- [INSTRUCTIONS TO FOLLOW]
Copy all lines in the data that contain the string "bmesh".

[Stored data]
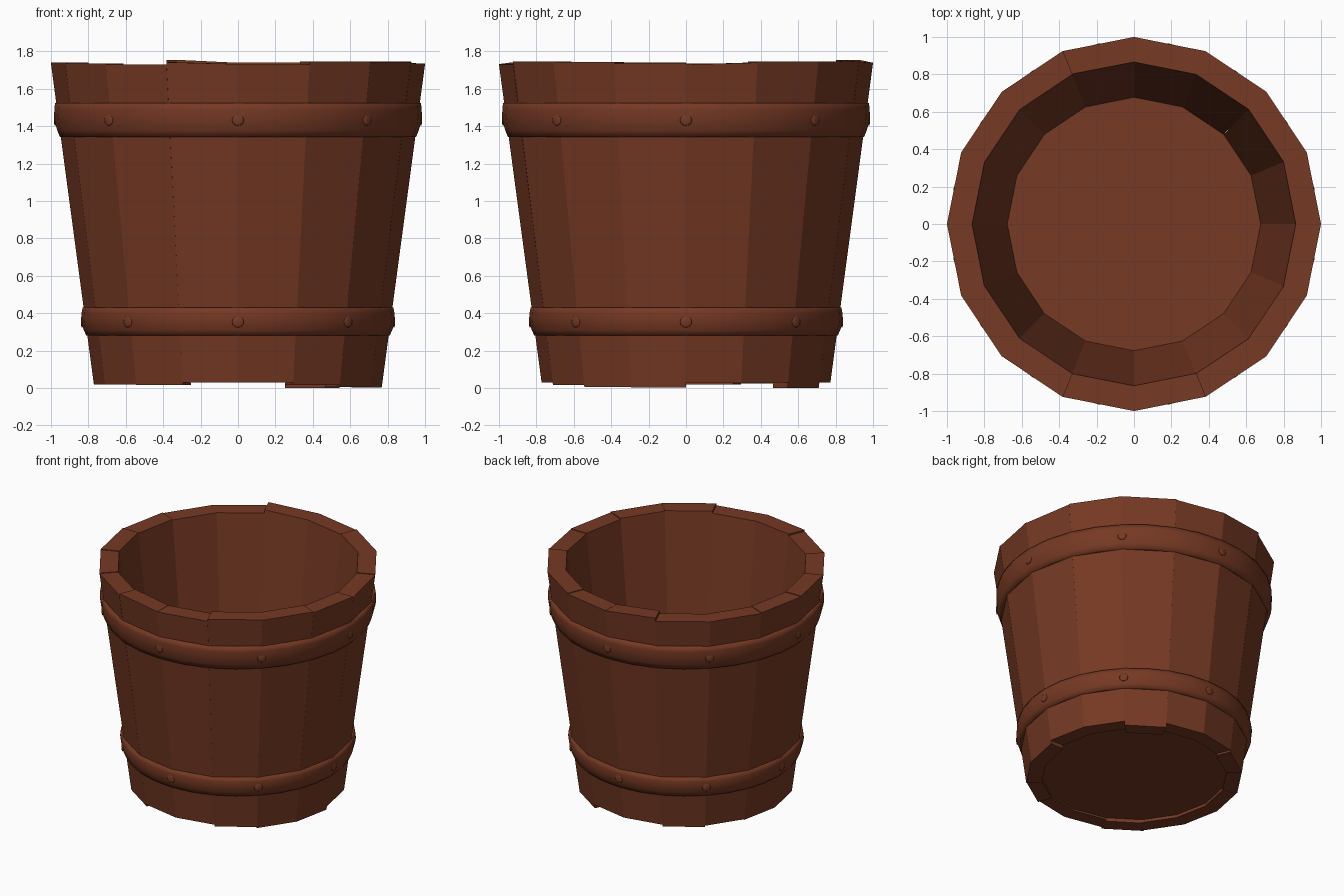
import bpy, bmesh
from math import sin, cos, pi, tau
from mathutils import Matrix, Vector

if "Cube" in bpy.data.objects:
    bpy.data.objects.remove(bpy.data.objects["Cube"])

wood = bpy.data.materials.new("brown_wood")
wood.diffuse_color = (0.18, 0.041, 0.017, 1)
wood.use_nodes = True
wood.node_tree.nodes["Principled BSDF"].inputs["Base Color"].default_value = wood.diffuse_color
N = 16


def finish(bm, name, smooth=None):
    bmesh.ops.recalc_face_normals(bm, faces=bm.faces)
    me = bpy.data.meshes.new(name)
    bm.to_mesh(me)
    bm.free()
    me.materials.append(wood)
    ob = bpy.data.objects.new(name, me)
    bpy.context.collection.objects.link(ob)
    if smooth:
        bpy.ops.object.select_all(action='DESELECT')
        ob.select_set(True)
        bpy.context.view_layer.objects.active = ob
        bpy.ops.object.shade_smooth_by_angle(angle=smooth)
    return ob


def polar(r, a, z):
    return Vector((r * cos(a), r * sin(a), z))


def outer(z):
    return 0.768 + 0.134 * z


def inner(z):
    return 0.657 + 0.12 * z


# Staves: one wedge plank per side, with slightly uneven, tilted ends
tops = [1.735, 1.745, 1.745, 1.74, 1.747, 1.73, 1.73, 1.735,
        1.74, 1.735, 1.73, 1.737, 1.73, 1.745, 1.742, 1.735]
tilts = {0: 0.005, 4: 0.008, 11: -0.005}
bottoms = [.03, .03, 0, .03, .03, .015, .025, .02,
           .02, .02, .015, .03, .03, .015, .005, .003]
for i in range(N):
    bm = bmesh.new()
    a0, a1 = i * tau / N, (i + 1) * tau / N
    tilt = tilts.get(i, 0)
    rings = []
    for za, zb in ((bottoms[i], bottoms[i]), (tops[i] - tilt, tops[i] + tilt)):
        rings.append([bm.verts.new(polar(r, a, z)) for r, a, z in (
            (min(outer(za), 1), a0, za), (min(outer(zb), 1), a1, zb),
            (inner(zb), a1, zb), (inner(za), a0, za))])
    lo, hi = rings
    bm.faces.new(lo)
    bm.faces.new(hi)
    for k in range(4):
        j = (k + 1) % 4
        bm.faces.new((lo[k], lo[j], hi[j], hi[k]))
    finish(bm, f"stave_{i + 1}")

# Floor disc, nearly flush with the stave ends
bm = bmesh.new()
lo, hi = [[bm.verts.new(polar(inner(z) + 0.012, i * tau / N, z)) for i in range(N)]
          for z in (0.045, 0.17)]
bm.faces.new(lo)
bm.faces.new(hi)
for i in range(N):
    j = (i + 1) % N
    bm.faces.new((lo[i], lo[j], hi[j], hi[i]))
finish(bm, "floor")


# Hoops: rounded band swept round the bucket, with faint rivets
def hoop(name, z0, r0, z1, r1, seg=32, steps=5):
    prof = [(r0 - 0.03, z0)]
    for k in range(steps + 1):
        t = k / steps
        prof.append((r0 + (r1 - r0) * t + 0.016 * sin(pi * t), z0 + (z1 - z0) * t))
    prof.append((r1 - 0.03, z1))
    bm = bmesh.new()
    rings = [[bm.verts.new(polar(r, i * tau / seg, z)) for r, z in prof]
             for i in range(seg)]
    n = len(prof)
    for i in range(seg):
        a, b = rings[i], rings[(i + 1) % seg]
        for k in range(n):
            j = (k + 1) % n
            bm.faces.new((a[k], b[k], b[j], a[j]))
    finish(bm, name, pi)

    bm = bmesh.new()
    zm, rm = (z0 + z1) / 2, (r0 + r1) / 2 + 0.016
    for i in range(8):
        m = (Matrix.Rotation(i * tau / 8, 4, 'Z')
             @ Matrix.Translation((rm - 0.003, 0, zm))
             @ Matrix.Diagonal((0.007, 0.032, 0.032, 1)))
        bmesh.ops.create_uvsphere(bm, u_segments=10, v_segments=6, radius=1, matrix=m)
    finish(bm, name + "_rivets", pi)


hoop("upper_hoop", 1.342, 0.952, 1.525, 0.978)
hoop("lower_hoop", 0.28, 0.811, 0.43, 0.831)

- [RESPONSE FOR THIS EXERCISE]
import bpy, bmesh
    bmesh.ops.recalc_face_normals(bm, faces=bm.faces)
    bm = bmesh.new()
bm = bmesh.new()
    bm = bmesh.new()
    bm = bmesh.new()
        bmesh.ops.create_uvsphere(bm, u_segments=10, v_segments=6, radius=1, matrix=m)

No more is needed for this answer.